Exercise aim: Copy the records exactly. Every line must match.

Records supplied below:

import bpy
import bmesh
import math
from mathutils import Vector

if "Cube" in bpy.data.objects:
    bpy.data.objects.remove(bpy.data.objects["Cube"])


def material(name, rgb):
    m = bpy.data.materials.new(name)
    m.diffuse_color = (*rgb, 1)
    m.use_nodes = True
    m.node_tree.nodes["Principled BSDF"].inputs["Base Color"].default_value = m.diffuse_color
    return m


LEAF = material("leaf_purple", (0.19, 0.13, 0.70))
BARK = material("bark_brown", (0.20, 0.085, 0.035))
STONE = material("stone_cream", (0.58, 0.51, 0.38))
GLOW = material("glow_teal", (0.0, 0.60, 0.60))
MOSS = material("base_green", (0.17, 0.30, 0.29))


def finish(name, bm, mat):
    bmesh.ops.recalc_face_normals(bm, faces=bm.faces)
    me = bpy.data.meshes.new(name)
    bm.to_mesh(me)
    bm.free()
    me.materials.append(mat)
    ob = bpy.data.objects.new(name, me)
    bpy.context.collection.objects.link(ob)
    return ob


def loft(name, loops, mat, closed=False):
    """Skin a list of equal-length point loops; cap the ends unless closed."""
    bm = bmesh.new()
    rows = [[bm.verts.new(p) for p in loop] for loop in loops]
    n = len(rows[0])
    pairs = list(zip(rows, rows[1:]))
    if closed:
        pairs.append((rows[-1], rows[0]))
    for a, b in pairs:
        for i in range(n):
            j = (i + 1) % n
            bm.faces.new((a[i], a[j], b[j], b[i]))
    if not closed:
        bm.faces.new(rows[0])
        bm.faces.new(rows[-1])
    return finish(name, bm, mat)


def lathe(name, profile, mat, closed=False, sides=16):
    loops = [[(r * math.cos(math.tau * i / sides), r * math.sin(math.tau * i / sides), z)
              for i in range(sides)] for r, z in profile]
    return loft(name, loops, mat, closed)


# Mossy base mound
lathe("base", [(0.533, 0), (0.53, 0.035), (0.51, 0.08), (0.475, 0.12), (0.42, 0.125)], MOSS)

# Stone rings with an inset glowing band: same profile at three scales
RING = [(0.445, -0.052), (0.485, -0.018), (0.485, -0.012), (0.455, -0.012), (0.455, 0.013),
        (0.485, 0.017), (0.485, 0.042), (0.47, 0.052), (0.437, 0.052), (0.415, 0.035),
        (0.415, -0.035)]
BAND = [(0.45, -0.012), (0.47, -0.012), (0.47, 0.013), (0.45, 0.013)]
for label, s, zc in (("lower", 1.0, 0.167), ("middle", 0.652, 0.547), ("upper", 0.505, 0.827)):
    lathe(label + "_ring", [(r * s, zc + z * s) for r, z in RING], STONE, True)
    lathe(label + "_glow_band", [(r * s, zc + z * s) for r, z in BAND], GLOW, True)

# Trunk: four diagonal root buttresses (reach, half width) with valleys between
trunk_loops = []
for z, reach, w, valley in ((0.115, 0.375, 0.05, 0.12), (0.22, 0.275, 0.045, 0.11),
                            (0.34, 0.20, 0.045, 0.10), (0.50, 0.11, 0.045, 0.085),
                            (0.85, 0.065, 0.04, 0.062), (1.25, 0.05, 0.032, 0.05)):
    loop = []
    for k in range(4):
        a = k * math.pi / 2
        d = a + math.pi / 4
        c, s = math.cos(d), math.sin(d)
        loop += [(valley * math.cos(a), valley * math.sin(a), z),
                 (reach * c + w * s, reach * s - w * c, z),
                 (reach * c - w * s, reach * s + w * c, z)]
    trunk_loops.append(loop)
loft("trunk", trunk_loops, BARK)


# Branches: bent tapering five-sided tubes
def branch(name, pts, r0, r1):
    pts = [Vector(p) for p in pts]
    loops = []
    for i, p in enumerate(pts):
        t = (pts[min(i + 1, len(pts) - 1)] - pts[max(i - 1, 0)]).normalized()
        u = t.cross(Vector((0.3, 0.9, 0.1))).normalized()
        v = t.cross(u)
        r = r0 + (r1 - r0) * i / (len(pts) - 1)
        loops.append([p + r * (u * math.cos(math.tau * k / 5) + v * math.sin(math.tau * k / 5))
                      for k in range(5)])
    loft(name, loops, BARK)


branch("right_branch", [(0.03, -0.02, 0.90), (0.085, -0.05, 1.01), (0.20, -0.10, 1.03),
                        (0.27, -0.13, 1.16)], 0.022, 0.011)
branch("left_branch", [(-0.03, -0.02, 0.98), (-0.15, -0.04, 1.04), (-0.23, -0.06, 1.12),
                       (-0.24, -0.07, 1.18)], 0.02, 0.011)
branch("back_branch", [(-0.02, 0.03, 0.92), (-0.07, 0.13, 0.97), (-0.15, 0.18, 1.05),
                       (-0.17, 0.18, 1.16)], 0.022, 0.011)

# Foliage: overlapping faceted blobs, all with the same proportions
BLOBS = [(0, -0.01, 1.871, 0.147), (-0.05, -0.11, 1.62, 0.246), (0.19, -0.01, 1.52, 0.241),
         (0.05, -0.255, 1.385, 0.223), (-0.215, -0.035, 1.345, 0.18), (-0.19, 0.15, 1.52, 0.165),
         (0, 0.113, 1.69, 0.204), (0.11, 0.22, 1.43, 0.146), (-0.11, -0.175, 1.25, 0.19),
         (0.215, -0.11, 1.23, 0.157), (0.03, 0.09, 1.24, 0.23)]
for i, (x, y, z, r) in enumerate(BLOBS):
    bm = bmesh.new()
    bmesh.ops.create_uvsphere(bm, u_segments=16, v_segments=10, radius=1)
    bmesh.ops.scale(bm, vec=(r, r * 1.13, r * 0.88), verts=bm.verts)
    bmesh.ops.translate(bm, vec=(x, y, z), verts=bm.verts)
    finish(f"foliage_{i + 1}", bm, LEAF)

End of Records supplied.

Answer to this exercise:
import bpy
import bmesh
import math
from mathutils import Vector

if "Cube" in bpy.data.objects:
    bpy.data.objects.remove(bpy.data.objects["Cube"])


def material(name, rgb):
    m = bpy.data.materials.new(name)
    m.diffuse_color = (*rgb, 1)
    m.use_nodes = True
    m.node_tree.nodes["Principled BSDF"].inputs["Base Color"].default_value = m.diffuse_color
    return m


LEAF = material("leaf_purple", (0.19, 0.13, 0.70))
BARK = material("bark_brown", (0.20, 0.085, 0.035))
STONE = material("stone_cream", (0.58, 0.51, 0.38))
GLOW = material("glow_teal", (0.0, 0.60, 0.60))
MOSS = material("base_green", (0.17, 0.30, 0.29))


def finish(name, bm, mat):
    bmesh.ops.recalc_face_normals(bm, faces=bm.faces)
    me = bpy.data.meshes.new(name)
    bm.to_mesh(me)
    bm.free()
    me.materials.append(mat)
    ob = bpy.data.objects.new(name, me)
    bpy.context.collection.objects.link(ob)
    return ob


def loft(name, loops, mat, closed=False):
    """Skin a list of equal-length point loops; cap the ends unless closed."""
    bm = bmesh.new()
    rows = [[bm.verts.new(p) for p in loop] for loop in loops]
    n = len(rows[0])
    pairs = list(zip(rows, rows[1:]))
    if closed:
        pairs.append((rows[-1], rows[0]))
    for a, b in pairs:
        for i in range(n):
            j = (i + 1) % n
            bm.faces.new((a[i], a[j], b[j], b[i]))
    if not closed:
        bm.faces.new(rows[0])
        bm.faces.new(rows[-1])
    return finish(name, bm, mat)


def lathe(name, profile, mat, closed=False, sides=16):
    loops = [[(r * math.cos(math.tau * i / sides), r * math.sin(math.tau * i / sides), z)
              for i in range(sides)] for r, z in profile]
    return loft(name, loops, mat, closed)


# Mossy base mound
lathe("base", [(0.533, 0), (0.53, 0.035), (0.51, 0.08), (0.475, 0.12), (0.42, 0.125)], MOSS)

# Stone rings with an inset glowing band: same profile at three scales
RING = [(0.445, -0.052), (0.485, -0.018), (0.485, -0.012), (0.455, -0.012), (0.455, 0.013),
        (0.485, 0.017), (0.485, 0.042), (0.47, 0.052), (0.437, 0.052), (0.415, 0.035),
        (0.415, -0.035)]
BAND = [(0.45, -0.012), (0.47, -0.012), (0.47, 0.013), (0.45, 0.013)]
for label, s, zc in (("lower", 1.0, 0.167), ("middle", 0.652, 0.547), ("upper", 0.505, 0.827)):
    lathe(label + "_ring", [(r * s, zc + z * s) for r, z in RING], STONE, True)
    lathe(label + "_glow_band", [(r * s, zc + z * s) for r, z in BAND], GLOW, True)

# Trunk: four diagonal root buttresses (reach, half width) with valleys between
trunk_loops = []
for z, reach, w, valley in ((0.115, 0.375, 0.05, 0.12), (0.22, 0.275, 0.045, 0.11),
                            (0.34, 0.20, 0.045, 0.10), (0.50, 0.11, 0.045, 0.085),
                            (0.85, 0.065, 0.04, 0.062), (1.25, 0.05, 0.032, 0.05)):
    loop = []
    for k in range(4):
        a = k * math.pi / 2
        d = a + math.pi / 4
        c, s = math.cos(d), math.sin(d)
        loop += [(valley * math.cos(a), valley * math.sin(a), z),
                 (reach * c + w * s, reach * s - w * c, z),
                 (reach * c - w * s, reach * s + w * c, z)]
    trunk_loops.append(loop)
loft("trunk", trunk_loops, BARK)


# Branches: bent tapering five-sided tubes
def branch(name, pts, r0, r1):
    pts = [Vector(p) for p in pts]
    loops = []
    for i, p in enumerate(pts):
        t = (pts[min(i + 1, len(pts) - 1)] - pts[max(i - 1, 0)]).normalized()
        u = t.cross(Vector((0.3, 0.9, 0.1))).normalized()
        v = t.cross(u)
        r = r0 + (r1 - r0) * i / (len(pts) - 1)
        loops.append([p + r * (u * math.cos(math.tau * k / 5) + v * math.sin(math.tau * k / 5))
                      for k in range(5)])
    loft(name, loops, BARK)


branch("right_branch", [(0.03, -0.02, 0.90), (0.085, -0.05, 1.01), (0.20, -0.10, 1.03),
                        (0.27, -0.13, 1.16)], 0.022, 0.011)
branch("left_branch", [(-0.03, -0.02, 0.98), (-0.15, -0.04, 1.04), (-0.23, -0.06, 1.12),
                       (-0.24, -0.07, 1.18)], 0.02, 0.011)
branch("back_branch", [(-0.02, 0.03, 0.92), (-0.07, 0.13, 0.97), (-0.15, 0.18, 1.05),
                       (-0.17, 0.18, 1.16)], 0.022, 0.011)

# Foliage: overlapping faceted blobs, all with the same proportions
BLOBS = [(0, -0.01, 1.871, 0.147), (-0.05, -0.11, 1.62, 0.246), (0.19, -0.01, 1.52, 0.241),
         (0.05, -0.255, 1.385, 0.223), (-0.215, -0.035, 1.345, 0.18), (-0.19, 0.15, 1.52, 0.165),
         (0, 0.113, 1.69, 0.204), (0.11, 0.22, 1.43, 0.146), (-0.11, -0.175, 1.25, 0.19),
         (0.215, -0.11, 1.23, 0.157), (0.03, 0.09, 1.24, 0.23)]
for i, (x, y, z, r) in enumerate(BLOBS):
    bm = bmesh.new()
    bmesh.ops.create_uvsphere(bm, u_segments=16, v_segments=10, radius=1)
    bmesh.ops.scale(bm, vec=(r, r * 1.13, r * 0.88), verts=bm.verts)
    bmesh.ops.translate(bm, vec=(x, y, z), verts=bm.verts)
    finish(f"foliage_{i + 1}", bm, LEAF)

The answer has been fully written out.